Aleta George spent ten years pouring over newspaper and journal clippings, diaries, literary works, and even Coolbrith’s scrapbook to unearth the quotes, observations and insights that provide an intimate look into the relationships and events that shaped this remarkable woman, one who actively tried to avoid such exposure.
The first section of the book recounts Coolbrith’s early life among the Mormons of Illinois (she was the niece of Mormon founder Joseph Smith) and the move west to California. George carefully crafts the material into dramatic stories that, at times, are real nail-biters: the disturbing inner workings of the Mormon community, the tension between the government and an increasingly belligerent Mormon leadership, the fallout from Coolbrith’s first marriage, and the family’s eventual move to San Francisco where they reinvent themselves.It’s in San Francisco that Coolbrith blooms and matures: in notoriety, wit, and ambition. As her reputation as a poet grows, so does her confidence and the texture of her personality. George takes us into living rooms, parlors, and editorial offices where Coolbrith consoles, cajoles, and spars with the likes of Brett Harte, Charles Warren Stoddard, and Mark Twain. Throughout, George weaves exquisite historical detail into the story, rendering 1860s San Francisco as a vivid stage for the narrative.
One of my favorite literary scenes was a gathering of writers at the Oakland hills ranch of Adeline Knapp in 1895. From notes taken by a reporter in attendance, we are are allowed to eavesdrop on what became something of a scholarly donnybrook over poetry.
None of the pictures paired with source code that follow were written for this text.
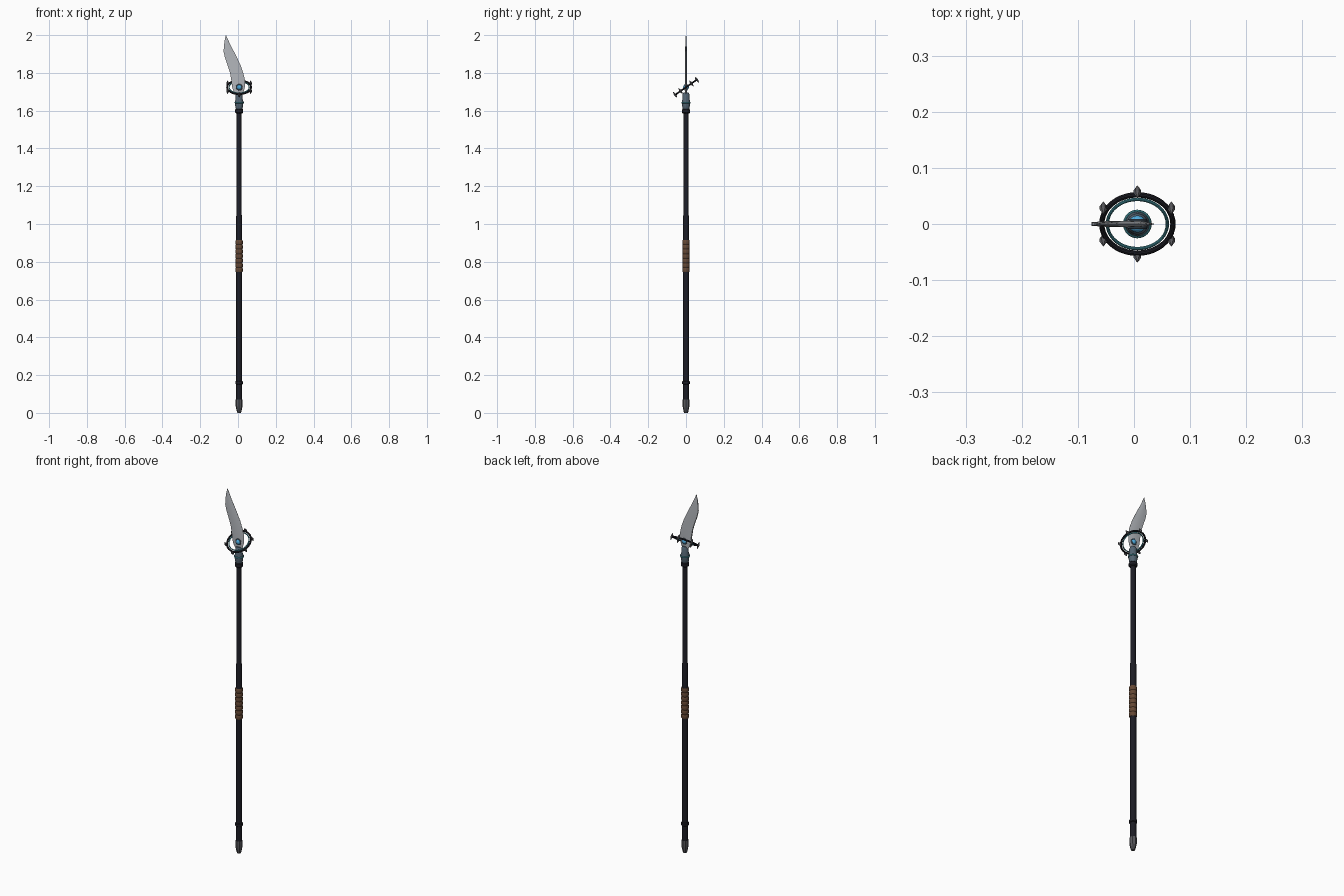
import bpy, bmesh, math
from mathutils import Matrix, Vector

if "Cube" in bpy.data.objects:
    bpy.data.objects.remove(bpy.data.objects["Cube"])

CX = 0.006       # pole axis
RING_Z = 1.724   # ring and gem height
TILT = Matrix.Translation((CX, 0, RING_Z)) @ Matrix.Rotation(math.radians(35), 4, 'X')


def mat(name, r, g, b):
    m = bpy.data.materials.new(name)
    m.diffuse_color = (r, g, b, 1)
    m.use_nodes = True
    m.node_tree.nodes["Principled BSDF"].inputs["Base Color"].default_value = m.diffuse_color
    return m


BLACK = mat("black", 0.012, 0.012, 0.018)
IRON = mat("iron", 0.10, 0.10, 0.11)
STEEL = mat("steel", 0.45, 0.47, 0.50)
SOCKET = mat("blued_steel", 0.09, 0.13, 0.17)
TEAL = mat("teal", 0.06, 0.30, 0.36)
GEM = mat("gem_blue", 0.08, 0.42, 0.75)
LEATHER = mat("leather", 0.13, 0.065, 0.035)


def finish(name, bm, material, smooth=True):
    bmesh.ops.recalc_face_normals(bm, faces=bm.faces)
    me = bpy.data.meshes.new(name)
    bm.to_mesh(me)
    bm.free()
    ob = bpy.data.objects.new(name, me)
    bpy.context.collection.objects.link(ob)
    me.materials.append(material)
    if smooth:
        bpy.ops.object.select_all(action='DESELECT')
        ob.select_set(True)
        bpy.context.view_layer.objects.active = ob
        bpy.ops.object.shade_smooth_by_angle(angle=math.radians(35))
    return ob


def loft(bm, sections):
    rings = [[bm.verts.new(p) for p in s] for s in sections]
    n = len(rings[0])
    for a, b in zip(rings, rings[1:]):
        for i in range(n):
            j = (i + 1) % n
            bm.faces.new((a[i], a[j], b[j], b[i]))
    bm.faces.new(rings[0][::-1])
    bm.faces.new(rings[-1])


def turned(name, profile, material, sides=16):
    bm = bmesh.new()
    loft(bm, [[(CX + r * math.cos(math.tau * i / sides), r * math.sin(math.tau * i / sides), z)
               for i in range(sides)] for r, z in profile])
    return finish(name, bm, material)


def torus(name, R, r, matrix, material):
    bm = bmesh.new()
    N, M = 40, 10
    v = [[bm.verts.new(matrix @ Vector(((R + r * math.cos(b)) * math.cos(a),
                                        (R + r * math.cos(b)) * math.sin(a), r * math.sin(b))))
          for b in [math.tau * k / M for k in range(M)]] for a in [math.tau * k / N for k in range(N)]]
    for i in range(N):
        for j in range(M):
            p, q = v[i], v[(i + 1) % N]
            bm.faces.new((p[j], q[j], q[(j + 1) % M], p[(j + 1) % M]))
    return finish(name, bm, material)


# Pole
turned("butt_cap", [(0.009, 0), (0.012, 0.006), (0.018, 0.035), (0.018, 0.07)], IRON, 8)
turned("lower_shaft", [(0.016, 0.065), (0.016, 0.75)], BLACK)
turned("lower_band", [(0.016, 0.151), (0.02, 0.154), (0.02, 0.166), (0.016, 0.169)], BLACK)
turned("upper_shaft", [(0.016, 0.9), (0.016, 1.04), (0.0135, 1.05), (0.0135, 1.62)], BLACK)

# Leather grip with wrapped ridges
grip = []
for i in range(7):
    z = 0.745 + i * 0.17 / 7
    grip += [(0.0175, z), (0.0195, z + 0.005), (0.0195, z + 0.019)]
turned("leather_grip", grip + [(0.0175, 0.915)], LEATHER)

# Socket
turned("socket_base_band", [(0.016, 1.585), (0.021, 1.59), (0.021, 1.606), (0.016, 1.611)], BLACK)
turned("socket", [(0.016, 1.606), (0.019, 1.615), (0.022, 1.636), (0.022, 1.65),
                  (0.019, 1.66), (0.019, 1.685), (0.013, 1.697)], SOCKET)
torus("socket_teal_band", 0.0215, 0.004, Matrix.Translation((CX, 0, 1.643)), TEAL)

# Blade: thick spine at left, sharp edge at right
stations = [(1.68, -0.008, 0.020, 0.006), (1.70, -0.023, 0.030, 0.006), (1.725, -0.031, 0.036, 0.006),
            (1.765, -0.036, 0.036, 0.006), (1.80, -0.042, 0.028, 0.0055), (1.84, -0.055, 0.014, 0.005),
            (1.88, -0.069, -0.005, 0.005), (1.91, -0.076, -0.020, 0.0045), (1.94, -0.075, -0.036, 0.004),
            (1.97, -0.071, -0.050, 0.003), (2.0, -0.0645, -0.0635, 0.001)]
bm = bmesh.new()
loft(bm, [[(l, -t * 0.7, z), (l + (r - l) * 0.3, -t, z), (l + (r - l) * 0.7, -t * 0.8, z), (r, -0.0004, z),
           (r, 0.0004, z), (l + (r - l) * 0.7, t * 0.8, z), (l + (r - l) * 0.3, t, z), (l, t * 0.7, z)]
          for z, l, r, t in stations])
finish("blade", bm, STEEL)

# Gem and bezel on each face of the blade
for side, label in ((-1, "front"), (1, "back")):
    torus("gem_bezel_" + label, 0.0145, 0.003,
          Matrix.Translation((CX, side * 0.006, RING_Z)) @ Matrix.Rotation(math.pi / 2, 4, 'X'), SOCKET)
    bm = bmesh.new()
    bmesh.ops.create_uvsphere(bm, u_segments=16, v_segments=10, radius=0.0135,
                              matrix=Matrix.Translation((CX, side * 0.005, RING_Z)) @ Matrix.Diagonal((1, 0.75, 1, 1)))
    finish("gem_" + label, bm, GEM)

# Tilted rings
torus("outer_ring", 0.0635, 0.0048, TILT, BLACK)
torus("inner_ring", 0.0535, 0.003, TILT, TEAL)

# Six spindle studs standing across the ring
bm = bmesh.new()
for k in range(6):
    a = math.radians(30 + 60 * k)
    base = TILT @ Matrix.Translation((0.070 * math.cos(a), 0.070 * math.sin(a), 0))
    loft(bm, [[base @ Vector((r * math.cos(math.tau * i / 6), r * math.sin(math.tau * i / 6), z))
               for i in range(6)]
              for r, z in ((0.001, -0.018), (0.0065, -0.005), (0.0065, 0.005), (0.001, 0.018))])
finish("ring_studs", bm, IRON, False)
After a few lofty statements about it being “the language of the gods,” the hostess proclaims, “[Poets] tear the language from limb to limb in their efforts to express what is inexpressible, unexistent. They give us words, words, words, wrenched from their natural meanings, and arranged in all sorts of unnatural forms…” It’s just one example of the often caustic banter Coolbrith and her contemporaries toss at each other throughout the book.
George probes many of Coolbrith’s relationships throughout her life. Being a Charles Keeler fan, I was particularly touched by the accounts of their long, close friendship. Of a collection of her poetry Keeler once wrote, “It may not have been great poetry, but we were sure that it was genuine. It rang true.” But as time passes, we see the relationship between them grow and deepen. Keeler becomes a champion of Coolbrith’s work and later likens her to “a poet with the artistry of an English Tennyson.”As the title suggests, we witness much of Coolbrith’s life wracked with hardship, adversity and loss. At times, she must abandon her art altogether. Speaking of her poetry at one point, she tells her brother, “The bird forgot its notes and the wings their flight.” George does a good job of letting us feel the impact of these personal tragedies without becoming morose. Quite the opposite, we see in Coolbrith a resilience and determination to survive.
In the preface, George tells us, “Writing a biography is an intimate affair. I love spending time with Coolbrith…” Further on, she continues, “She loved California and worked to capture its natural beauty in language, something that I also strive for in my work.” We see that dynamic in play in George’s prose which is finely turned yet unobtrusive throughout. It is her enthusiasm and affection for Coolbrith and California that gives this biography its vitality and crystal clear resonance.